4 ways to increase internal collaboration and advance sustainability objectives
Building sustainable businesses requires zooming out and seeing the bigger picture.
This article is part of a series by BSR that will explore how corporate sustainability pros can work across departments on shared goals.
Over the last several weeks, we have been delighted to publish a series of articles to help you and your sustainability team shape your internal collaboration efforts. With this series, we have aimed to provide concrete guidance on pain points, success factors and collaboration potential for a range of functions — from marketing to risk to investor relations to HR. Our findings are based on years of experience helping our member companies build traction for sustainability internally and externally.
This final piece aims to take a step back and look at the big picture. We agree that the era of quick wins for sustainability is over, and that the next phase of work involves building resilient business strategies that take sustainability as their foundation. As we assert in our recent BSR report, "Redefining Sustainable Business: Management for a Rapidly Changing World (PDF)," the ability to drive change in today’s organizations is the single most important skill set for today’s sustainability teams.
This means that as sustainability professionals, you will need to reimagine your role in four main ways: as the creator of value for companies; as a futurist; as a change agent; and as a coalition-builder. This requires a more deliberate, structured and thoughtful approach to working with other functions. But if you succeed in these four areas, then your sustainability function will thrive as an engine of innovation at a time when innovation is sorely needed.
What do we see as the key success factors for internal collaboration overall?
1. Focus on internal engagement using a materiality principle
The concept of shared value can be used both internally and externally. This means making a deliberate effort to understand the priorities of your colleagues in other functions and focusing on synergies — in other words, using what we are calling an organizational materiality principle.
Once you have used a materiality assessment to identify key priorities for your company, you can use this to design an internal engagement program focused on departments with the most potential influence, collaboration potential and relevant expertise. Applying stakeholder engagement best practice to your cross-functional work is essential. You won’t have the bandwidth to focus on everything, so align with those teams and departments that stand to benefit the most from collaboration and can have the greatest influence over the sustainability agenda.The ethical, sustainable businesses of the future will create and support a culture that empowers their employees and contributes to a more just and sustainable world.
2. Educate your colleagues about sustainability; but don’t forget to learn from them, too
Sustainability teams often see it as their mission to help raise internal awareness on key issues such as climate change and human rights. But if sustainability teams treat this as a one-way education process, they risk being deemed both preachy and insufficiently business-focused to drive change. It is critically important to understand the priorities, goals and success factors of the teams you wish to work with — and this will make you a far more effective and impactful expert resource across the business.

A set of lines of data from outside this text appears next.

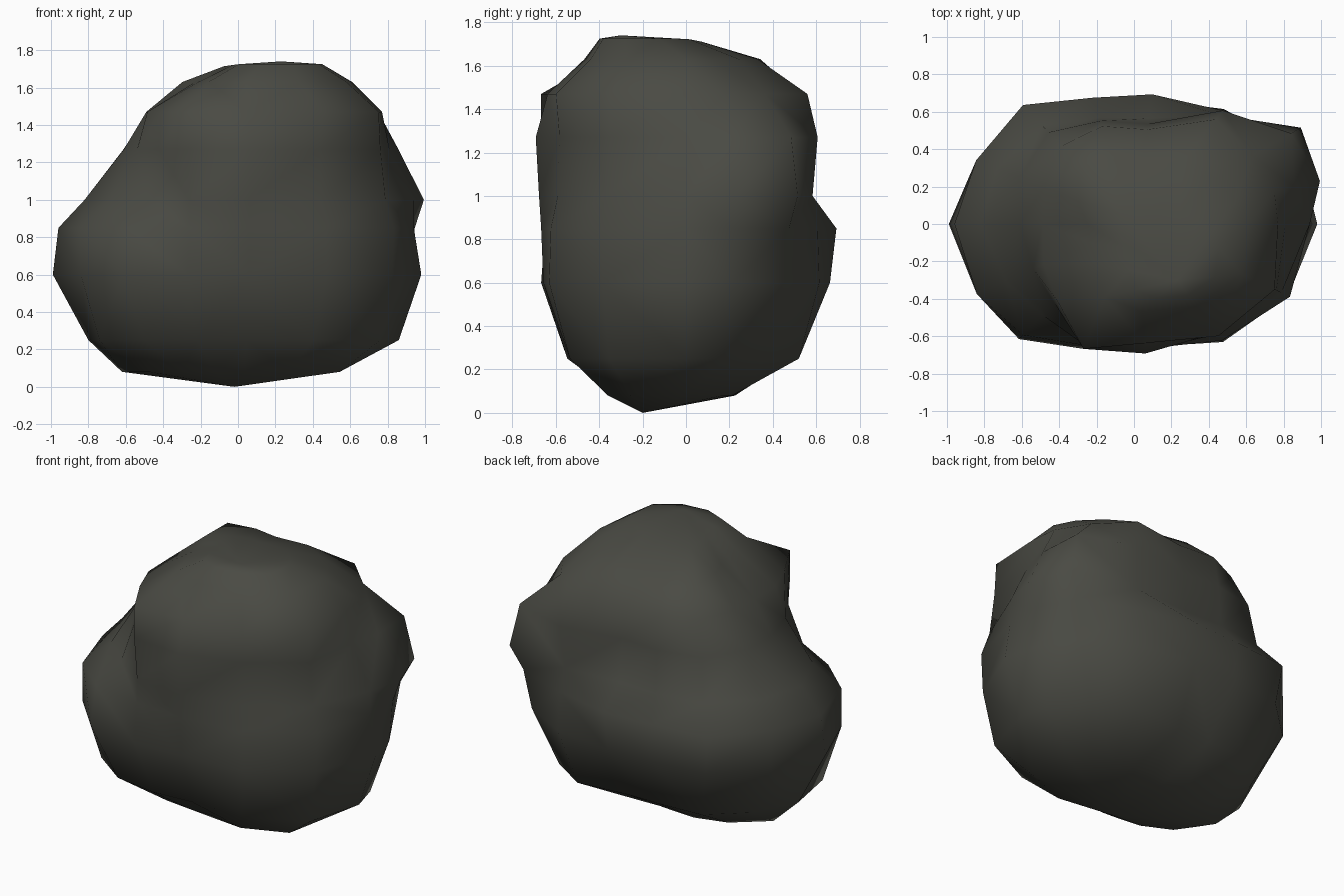
import bpy, bmesh, math
from mathutils import Vector

if "Cube" in bpy.data.objects:
    bpy.data.objects.remove(bpy.data.objects["Cube"])

# Directions (degrees from +x) shared by every horizontal slice of the boulder
ANGLES = [0, 13, 30, 52, 82, 108, 133, 158, 180, 204, 225, 248, 275, 307, 335]

# Slice height -> radius in each direction
SLICES = {
    0.08: [.46, .40, .34, .27, .21, .23, .31, .45, .62, .52, .42, .34, .32, .45, .60],
    0.25: [.86, .83, .74, .66, .49, .51, .64, .72, .80, .81, .71, .59, .53, .67, .84],
    0.60: [.98, .95, .90, .78, .67, .69, .83, .91, .99, .92, .87, .72, .66, .79, .91],
    0.85: [.94, .97, .95, .77, .70, .71, .87, .91, .96, .92, .84, .70, .67, .78, .92],
    1.00: [.94, 1.02, 1.03, .74, .57, .60, .72, .79, .82, .75, .69, .70, .68, .74, .87],
    1.27: [.81, .88, .97, .77, .54, .58, .67, .66, .61, .59, .60, .72, .695, .73, .84],
    1.47: [.77, .77, .73, .71, .51, .55, .57, .52, .49, .53, .58, .72, .64, .75, .83],
    1.63: [.61, .56, .49, .42, .32, .36, .43, .32, .25, .25, .30, .42, .47, .55, .64],
}
BOTTOM, CROWN = Vector((-.02, -.2, 0)), Vector((.23, -.3, 1.74))

stone = bpy.data.materials.new("dark_grey_stone")
stone.diffuse_color = (.068, .069, .057, 1)
stone.use_nodes = True
stone.node_tree.nodes["Principled BSDF"].inputs["Base Color"].default_value = stone.diffuse_color

# Boulder: rings joined by faces, closed by a fan at each end
bm = bmesh.new()
rings = [[bm.verts.new((r * math.cos(math.radians(a)), r * math.sin(math.radians(a)), z))
          for a, r in zip(ANGLES, radii)] for z, radii in SLICES.items()]
crown_ring = []
for v in rings[-1]:
    p = v.co.lerp(CROWN, .42)
    p.z = 1.725 - .2 * max(0, p.y) - .15 * max(0, -p.x)
    crown_ring.append(bm.verts.new(p))
rings.append(crown_ring)

n = len(ANGLES)
for low, high in zip(rings, rings[1:]):
    for i in range(n):
        j = (i + 1) % n
        bm.faces.new((low[i], low[j], high[j], high[i]))
for ring, tip in ((rings[0], BOTTOM), (rings[-1], CROWN)):
    pole = bm.verts.new(tip)
    for i in range(n):
        bm.faces.new((ring[i], ring[(i + 1) % n], pole))
bmesh.ops.triangulate(bm, faces=bm.faces[:])
bmesh.ops.recalc_face_normals(bm, faces=bm.faces[:])
for f in bm.faces:
    f.smooth = True

mesh = bpy.data.meshes.new("boulder")
bm.to_mesh(mesh)
bm.free()
mesh.materials.append(stone)
bpy.context.collection.objects.link(bpy.data.objects.new("boulder", mesh))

As one of our members told us, "We really saw the role of our team change over time. After years of effort and pushing information out to the business, our brands started to come to us for help and support. That’s how we knew we had gotten it right."
3. Recognize that governance matters, a lot
In 2018, many of the most pressing challenges facing organizations do not fit neatly into the remit of one particular department. At the same time, issues that once would have been dismissed as niche sustainability concerns are keeping the C-suite up at night. Lobbying and tax disclosure involve government affairs and finance, and they are also increasingly sustainability topics. Diversity and inclusion are front and center for your HR team and also high-priority sustainable business issues.
This means that accountability can become diffuse, and careful design of new governance structures is essential. Companies are experimenting with corporate responsibility committees at the board and management level to address these new and emerging challenges. However, care needs to be taken that these solutions do not replicate internal tensions and power imbalances, but instead provide clarity over who is responsible for what. Solid governance is underrated as a change lever, but is necessary to avoid "death by committee" and free up space for innovation and ambition.
4. Understand your corporate culture
Yet governance is not effective in a vacuum. Making a deliberate, considered effort to understand the culture of your organization will make you a much more effective change agent. Team dynamics, incentives and existing programs are all key considerations when driving sustainability and building companies with more coherent values and purpose. Sustainable companies do not just focus on responding to issues, but also on how they work and make decisions.
Ultimately, the ability to successfully collaborate — both inside and outside your company walls — will be essential in your efforts to advance sustainable business in our rapidly changing world. We hope you find these guides useful in this endeavor and would be thrilled to hear from you about your experience applying them.